28 6. Evaluate your EssayMore essay writing does not necessarily produce better essays.Breaking down the process into manageable and sequential steps is one key for improvement.Peer evaluation and self-evaluation both help students to internalize the elements of an effective essay and learn ways to improve.Self-evaluation vs. peer evaluation vs. teacher evaluation

29 Checklist 1. Introductory Paragraph 2. Thesis 3. Analysis 4. Evidence
Underline the thesis and circle the structural elements identified in the introduction. How effectively does the introductory paragraph prepare the reader for the balance of the essay? How could the introductory paragraph be improved?2. ThesisHow well does thesis deal with all parts of the question? Does the thesis acknowledge the complexity of the question? How could the thesis be improved?3. AnalysisDoes the body of the essay provide analysis of the question or does it primarily describe?
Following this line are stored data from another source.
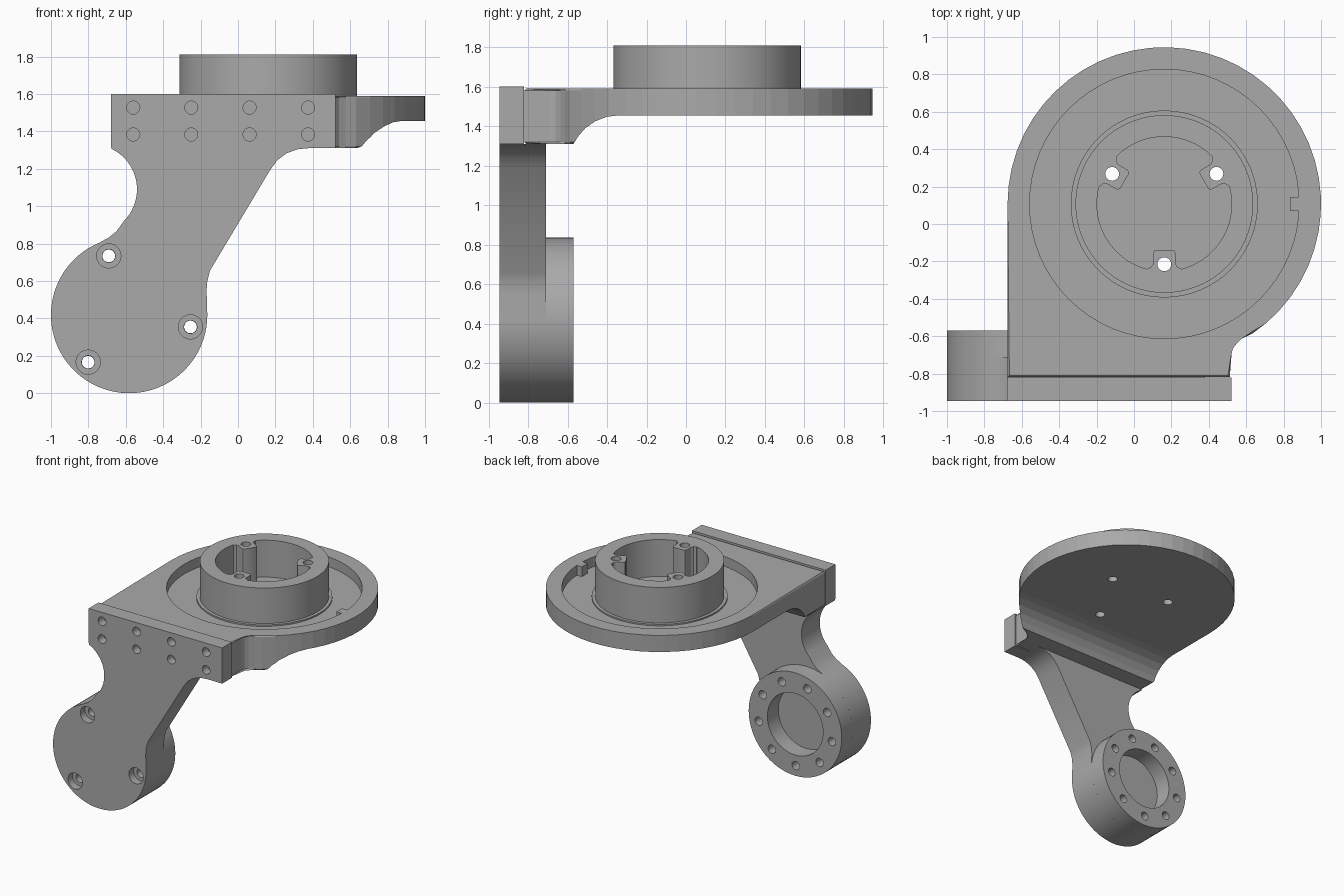
import bpy, bmesh
from math import radians, cos, sin, pi
from mathutils import Matrix, Vector

if "Cube" in bpy.data.objects:
    bpy.data.objects.remove(bpy.data.objects["Cube"])

metal = bpy.data.materials.new("machined_grey")
metal.use_nodes = True
COLOUR = (0.4, 0.4, 0.4, 1)
metal.diffuse_color = COLOUR
metal.node_tree.nodes["Principled BSDF"].inputs["Base Color"].default_value = COLOUR


def arc(cx, cy, r, start, end, n):
    steps = [radians(start + (end - start) * i / n) for i in range(n + 1)]
    return [(cx + r * cos(a), cy + r * sin(a)) for a in steps]


def circle(cx, cy, r, n=64):
    return arc(cx, cy, r, 0, 360, n)[:-1]


# Map profile (u, v) and depth d to world space for each extrusion axis
AXES = {"x": lambda u, v, d: (d, u, v),
        "y": lambda u, v, d: (u, d, v),
        "z": lambda u, v, d: (u, v, d)}


def extrude(name, profiles, axis, lo, hi, chamfer=0.0):
    """Solid made from one or more closed profiles pushed from lo to hi."""
    bm = bmesh.new()
    place = AXES[axis]
    for pts in profiles:
        a = [bm.verts.new(place(u, v, lo)) for u, v in pts]
        b = [bm.verts.new(place(u, v, hi)) for u, v in pts]
        caps = [bm.faces.new(a), bm.faces.new(b)]
        for i in range(len(a)):
            j = (i + 1) % len(a)
            bm.faces.new((a[i], a[j], b[j], b[i]))
        if chamfer:
            rim = [e for f in caps for e in f.edges]
            bmesh.ops.bevel(bm, geom=rim, offset=chamfer, segments=1, affect='EDGES')
    bmesh.ops.recalc_face_normals(bm, faces=bm.faces[:])
    mesh = bpy.data.meshes.new(name)
    bm.to_mesh(mesh)
    bm.free()
    mesh.materials.append(metal)
    obj = bpy.data.objects.new(name, mesh)
    bpy.context.collection.objects.link(obj)
    return obj


def activate(obj):
    bpy.ops.object.select_all(action='DESELECT')
    obj.select_set(True)
    bpy.context.view_layer.objects.active = obj


def combine(target, tool, operation='DIFFERENCE'):
    tool.hide_render = True
    activate(target)
    mod = target.modifiers.new("combine", 'BOOLEAN')
    mod.operation = operation
    mod.solver = 'EXACT'
    mod.object = tool
    bpy.ops.object.modifier_apply(modifier=mod.name)
    bpy.data.objects.remove(tool)


def drill(target, centres, r, axis, lo, hi):
    holes = [circle(x, y, r, 20) for x, y in centres]
    combine(target, extrude("drill", holes, axis, lo, hi))


def smooth(obj):
    activate(obj)
    bpy.ops.object.shade_smooth_by_angle(angle=radians(30))


# Key dimensions
FRONT, SEAM, ARM_BACK, RING_BACK = -0.945, -0.82, -0.71, -0.57
TOP, DECK, UNDER, FOOT = 1.6, 1.59, 1.455, 1.31
FLOOR, BOSS_TOP = 1.51, 1.81
DX, DY, DR = 0.162, 0.107, 0.838
PX, PZ, PR = -0.582, 0.418, 0.418

# Front arm with its upper mounting block
arm_profile = [(-0.68, TOP), (-0.68, 1.32)]
arm_profile += arc(-0.78, 1.09, 0.24, 64, -45, 18)
arm_profile += [(-0.65, 0.865), (-0.69, 0.833)]
arm_profile += arc(PX, PZ, PR, 112, 360, 56)
arm_profile += [(-0.168, 0.55), (-0.164, 0.6), (-0.15, 0.655), (0.17, 1.19),
                (0.21, 1.245), (0.26, 1.283), (0.32, 1.304), (0.38, FOOT),
                (0.52, FOOT), (0.52, TOP)]
arm = extrude("front_arm", [arm_profile], "y", FRONT, ARM_BACK)
notch = [(SEAM, FOOT), (0, FOOT), (0, 2), (SEAM, 2)]
combine(arm, extrude("notch", [notch], "x", -2, 2))

# Rear pivot ring with bore
ring = extrude("pivot_ring", [circle(PX, PZ, PR)], "y", ARM_BACK, RING_BACK, 0.02)
combine(ring, extrude("bore", [circle(PX, PZ, 0.25)], "y", -0.8, -0.4))

# Bolt holes: nine round the ring, every third one through the arm
bolts = [(PX + 0.334 * cos(a), PZ + 0.334 * sin(a))
         for a in (radians(109 + 40 * i) for i in range(9))]
through = bolts[::3]
blind = [b for b in bolts if b not in through]
drill(ring, blind, 0.034, "y", -0.67, -0.4)
drill(ring, through, 0.034, "y", -0.8, -0.4)
drill(arm, through, 0.035, "y", -1.1, -0.6)
drill(arm, through, 0.065, "y", -1.1, FRONT + 0.06)
screws = [(x, z) for x in (-0.56, -0.25, 0.062, 0.375) for z in (1.383, 1.527)]
drill(arm, screws, 0.035, "y", -1.1, FRONT + 0.07)

# Deck plate: rounded outline with a thick front foot
outline = [(-0.676, SEAM + 0.001), (0.512, SEAM + 0.001), (0.512, -0.69),
           (0.52, -0.66), (0.54, -0.635), (0.575, -0.613)]
outline += arc(DX, DY, DR, -56, 180, 36)
deck = extrude("deck_plate", [outline], "z", FOOT, DECK, 0.01)
hollow = [(RING_BACK, 1.2), (RING_BACK, FOOT), (-0.545, 1.35), (-0.51, 1.39),
          (-0.46, 1.425), (-0.4, 1.448), (-0.34, UNDER), (1.2, UNDER), (1.2, 1.2)]
combine(deck, extrude("underside", [hollow], "x", -2, 2))

# Round recess with an index tab left standing at its left edge
recess = extrude("recess", [circle(DX, DY, 0.72)], "z", FLOOR, 1.7)
tab = [(0.835, DY - 0.037), (1.1, DY - 0.037), (1.1, DY + 0.037), (0.835, DY + 0.037)]
combine(recess, extrude("tab", [tab], "z", 1.4, 1.9))
combine(deck, recess)

# Hub boss: hollow bore with three lugs kept inside
boss = extrude("hub_boss", [circle(DX, DY, 0.475, 72)], "z", FLOOR - 0.02, BOSS_TOP, 0.01)
bore = extrude("hub_bore", [circle(DX, DY, 0.36)], "z", 1.3, 2)
half = [(0.245, 0.045), (0.25, 0.055), (0.262, 0.06), (0.32, 0.06),
        (0.337, 0.07), (0.345, 0.09), (0.45, 0.09)]
lug = half + [(r, -t) for r, t in reversed(half)]
spots = []
for angle in (-90, 30, 150):
    turn = Matrix.Rotation(radians(angle), 2)
    if (turn @ Vector((1, 0))).y * angle < 0:
        turn.transpose()
    at = lambda r, t: tuple(turn @ Vector((r, t)) + Vector((DX, DY)))
    spots.append(at(0.322, 0))
    combine(bore, extrude("lug", [[at(r, t) for r, t in lug]], "z", 1.2, 2.1))
combine(boss, bore)
collar = extrude("hub_collar", [circle(DX, DY, 0.5)], "z", FLOOR - 0.02, FLOOR + 0.012, 0.01)
combine(collar, extrude("collar_bore", [circle(DX, DY, 0.47)], "z", 1.3, 2))
for part in (deck, boss):
    drill(part, spots, 0.037, "z", 1.2, 2.1)

for part in (arm, ring, boss, collar):
    smooth(part)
Does it acknowledge opposing points of view on the questions? How could the analysis be improved?4. EvidenceIs the thesis supported with substantial, relevant information? Is the evidence clearly linked to the thesis? What significant additional information could have been used for support?5. ErrorsWhat minor or major errors in fact or analysis does the essay include?6. PresentationHow well-organized and persuasive is the essay? Do the paragraph composition, sentence structure, word choice, and spelling detract from the essays? Do any specific areas need improvement?

30 Practice Scoring Guide